Another was at 1525 N. First Avenue in Melrose Park. The owner, Martin Brunderman, opened the park as Americans were swept from one fad to another: miniature golf, then hula hoops, then trampoline parks.
Apparently, several centers were opened around Chicagoland. Visitors paid 50¢ for a half-hour on one of the trampolines, according to Chicago Tribune archives from the early 1960s. I personally remember the one on Devon Avenue just east of Lincoln Avenue in Chicago. The leg-less trampoline that laid flat atop an open pit. of about 3 foot deep.
Tons of fun, Right?.... but then things turn sour.
Another story from June 1964 said an Oak Park man was granted $150,000 by a Circuit Court jury after being paralyzed from the waist down in a trampoline accident.
John L. Shea was 18 when he paid 50¢ to use a trampoline at Bounceland in Melrose Park for 30 minutes.
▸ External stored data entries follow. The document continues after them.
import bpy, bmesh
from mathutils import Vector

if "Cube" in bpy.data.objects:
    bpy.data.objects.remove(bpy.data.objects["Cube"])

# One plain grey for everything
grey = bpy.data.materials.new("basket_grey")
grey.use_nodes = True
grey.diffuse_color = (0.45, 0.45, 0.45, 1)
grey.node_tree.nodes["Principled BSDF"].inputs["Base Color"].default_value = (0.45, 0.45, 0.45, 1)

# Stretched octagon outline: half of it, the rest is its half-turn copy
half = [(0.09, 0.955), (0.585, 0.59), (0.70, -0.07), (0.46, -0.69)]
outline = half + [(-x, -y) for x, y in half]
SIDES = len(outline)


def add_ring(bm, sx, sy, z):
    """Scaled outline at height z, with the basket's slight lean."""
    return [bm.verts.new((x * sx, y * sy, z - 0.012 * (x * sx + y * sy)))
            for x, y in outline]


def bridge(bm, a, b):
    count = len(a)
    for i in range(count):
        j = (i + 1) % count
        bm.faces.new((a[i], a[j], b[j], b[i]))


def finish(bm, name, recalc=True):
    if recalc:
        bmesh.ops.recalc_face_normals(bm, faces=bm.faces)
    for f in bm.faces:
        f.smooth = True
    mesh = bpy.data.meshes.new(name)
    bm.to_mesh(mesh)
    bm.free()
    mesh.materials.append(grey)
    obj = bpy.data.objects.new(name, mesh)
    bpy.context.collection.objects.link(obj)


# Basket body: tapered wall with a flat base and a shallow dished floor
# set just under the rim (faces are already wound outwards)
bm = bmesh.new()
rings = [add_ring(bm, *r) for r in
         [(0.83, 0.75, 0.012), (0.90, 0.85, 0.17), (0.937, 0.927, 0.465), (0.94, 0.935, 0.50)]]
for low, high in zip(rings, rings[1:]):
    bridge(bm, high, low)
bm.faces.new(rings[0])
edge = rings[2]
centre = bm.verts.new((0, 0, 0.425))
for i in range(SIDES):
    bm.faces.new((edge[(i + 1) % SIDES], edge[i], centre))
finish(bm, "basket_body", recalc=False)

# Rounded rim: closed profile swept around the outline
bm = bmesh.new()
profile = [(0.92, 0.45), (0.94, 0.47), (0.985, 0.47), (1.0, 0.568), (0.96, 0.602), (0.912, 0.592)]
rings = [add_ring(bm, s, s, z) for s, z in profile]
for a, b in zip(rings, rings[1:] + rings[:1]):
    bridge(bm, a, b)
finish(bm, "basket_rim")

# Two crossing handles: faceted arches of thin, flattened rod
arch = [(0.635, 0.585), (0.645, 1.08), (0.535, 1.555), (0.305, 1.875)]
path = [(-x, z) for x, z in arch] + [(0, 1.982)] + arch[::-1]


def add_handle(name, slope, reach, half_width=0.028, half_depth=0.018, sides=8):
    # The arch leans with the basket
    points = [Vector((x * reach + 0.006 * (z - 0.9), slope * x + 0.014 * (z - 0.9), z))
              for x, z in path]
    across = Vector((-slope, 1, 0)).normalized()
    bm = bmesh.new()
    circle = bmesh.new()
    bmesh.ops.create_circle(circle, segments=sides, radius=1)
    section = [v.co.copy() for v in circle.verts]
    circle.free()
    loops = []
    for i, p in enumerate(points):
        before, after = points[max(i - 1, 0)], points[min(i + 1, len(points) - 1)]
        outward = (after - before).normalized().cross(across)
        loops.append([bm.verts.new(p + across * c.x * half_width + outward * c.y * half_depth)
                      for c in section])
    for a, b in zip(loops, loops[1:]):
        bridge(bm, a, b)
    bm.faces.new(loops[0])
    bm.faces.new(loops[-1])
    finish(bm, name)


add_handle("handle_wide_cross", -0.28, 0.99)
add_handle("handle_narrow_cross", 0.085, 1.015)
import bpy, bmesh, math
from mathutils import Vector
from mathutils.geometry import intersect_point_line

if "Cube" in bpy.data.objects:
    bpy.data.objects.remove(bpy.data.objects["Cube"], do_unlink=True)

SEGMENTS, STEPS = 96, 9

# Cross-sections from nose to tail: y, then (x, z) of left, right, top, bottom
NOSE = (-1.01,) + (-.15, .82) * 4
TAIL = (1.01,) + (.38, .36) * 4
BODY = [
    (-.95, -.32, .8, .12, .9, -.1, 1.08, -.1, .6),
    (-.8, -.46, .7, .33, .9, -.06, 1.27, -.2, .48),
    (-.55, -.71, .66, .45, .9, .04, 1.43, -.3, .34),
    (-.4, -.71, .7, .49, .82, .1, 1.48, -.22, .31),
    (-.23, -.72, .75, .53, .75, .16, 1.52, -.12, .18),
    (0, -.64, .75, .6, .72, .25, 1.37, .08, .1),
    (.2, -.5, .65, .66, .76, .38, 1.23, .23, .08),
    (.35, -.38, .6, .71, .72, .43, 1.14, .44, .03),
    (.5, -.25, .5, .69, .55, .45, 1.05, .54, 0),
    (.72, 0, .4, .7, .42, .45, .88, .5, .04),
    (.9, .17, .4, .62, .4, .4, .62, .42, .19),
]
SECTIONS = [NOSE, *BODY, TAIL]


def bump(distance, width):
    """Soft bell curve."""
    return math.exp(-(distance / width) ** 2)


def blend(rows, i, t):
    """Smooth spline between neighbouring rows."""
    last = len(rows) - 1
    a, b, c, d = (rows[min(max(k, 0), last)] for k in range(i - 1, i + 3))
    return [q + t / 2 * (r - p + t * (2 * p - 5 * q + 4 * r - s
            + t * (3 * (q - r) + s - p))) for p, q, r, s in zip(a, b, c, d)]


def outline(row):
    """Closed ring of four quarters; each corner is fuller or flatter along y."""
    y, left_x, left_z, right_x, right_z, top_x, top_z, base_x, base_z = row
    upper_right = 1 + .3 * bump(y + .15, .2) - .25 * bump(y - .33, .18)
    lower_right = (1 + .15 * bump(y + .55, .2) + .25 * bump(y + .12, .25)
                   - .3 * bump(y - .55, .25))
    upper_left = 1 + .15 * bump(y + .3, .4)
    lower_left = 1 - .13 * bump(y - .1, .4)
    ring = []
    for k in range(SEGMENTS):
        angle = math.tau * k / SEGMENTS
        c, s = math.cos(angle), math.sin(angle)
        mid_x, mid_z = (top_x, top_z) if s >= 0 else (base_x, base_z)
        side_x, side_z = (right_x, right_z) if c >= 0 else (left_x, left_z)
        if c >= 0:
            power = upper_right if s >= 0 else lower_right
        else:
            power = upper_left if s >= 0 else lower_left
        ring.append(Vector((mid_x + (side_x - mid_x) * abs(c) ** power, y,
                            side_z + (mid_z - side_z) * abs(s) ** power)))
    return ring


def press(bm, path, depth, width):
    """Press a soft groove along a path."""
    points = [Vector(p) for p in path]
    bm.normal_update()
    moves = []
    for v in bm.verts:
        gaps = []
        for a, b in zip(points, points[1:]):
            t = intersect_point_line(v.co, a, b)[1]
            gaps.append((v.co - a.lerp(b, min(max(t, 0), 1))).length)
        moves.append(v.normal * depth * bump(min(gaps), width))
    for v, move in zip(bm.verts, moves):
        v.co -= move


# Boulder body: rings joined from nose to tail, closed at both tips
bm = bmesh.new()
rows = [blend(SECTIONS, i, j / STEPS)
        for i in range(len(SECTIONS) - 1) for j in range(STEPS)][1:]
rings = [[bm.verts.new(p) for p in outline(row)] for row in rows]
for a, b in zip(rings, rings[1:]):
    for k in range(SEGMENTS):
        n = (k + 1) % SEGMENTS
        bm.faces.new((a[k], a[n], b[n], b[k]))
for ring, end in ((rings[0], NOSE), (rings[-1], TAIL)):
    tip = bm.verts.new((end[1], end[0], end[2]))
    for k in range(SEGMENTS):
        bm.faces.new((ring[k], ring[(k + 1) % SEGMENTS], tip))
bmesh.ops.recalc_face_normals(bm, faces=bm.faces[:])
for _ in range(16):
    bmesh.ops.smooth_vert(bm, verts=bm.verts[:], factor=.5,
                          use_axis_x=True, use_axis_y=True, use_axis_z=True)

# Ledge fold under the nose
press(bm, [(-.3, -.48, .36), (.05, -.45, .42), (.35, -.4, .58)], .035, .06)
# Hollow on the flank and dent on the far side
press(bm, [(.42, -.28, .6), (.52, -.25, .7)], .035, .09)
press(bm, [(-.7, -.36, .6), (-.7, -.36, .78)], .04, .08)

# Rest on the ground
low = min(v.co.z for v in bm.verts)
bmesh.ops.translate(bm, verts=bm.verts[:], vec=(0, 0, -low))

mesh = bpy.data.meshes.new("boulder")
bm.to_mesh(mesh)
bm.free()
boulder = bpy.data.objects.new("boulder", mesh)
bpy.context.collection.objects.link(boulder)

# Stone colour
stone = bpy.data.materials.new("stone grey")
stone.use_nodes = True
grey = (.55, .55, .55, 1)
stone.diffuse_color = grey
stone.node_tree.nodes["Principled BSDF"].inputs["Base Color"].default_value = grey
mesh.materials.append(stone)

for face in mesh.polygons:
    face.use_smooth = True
He was thrown off balance by defective springs and hospitalized for one year.
Bounceland thus closes forever.
Compiled by Neil Gale, Ph.D.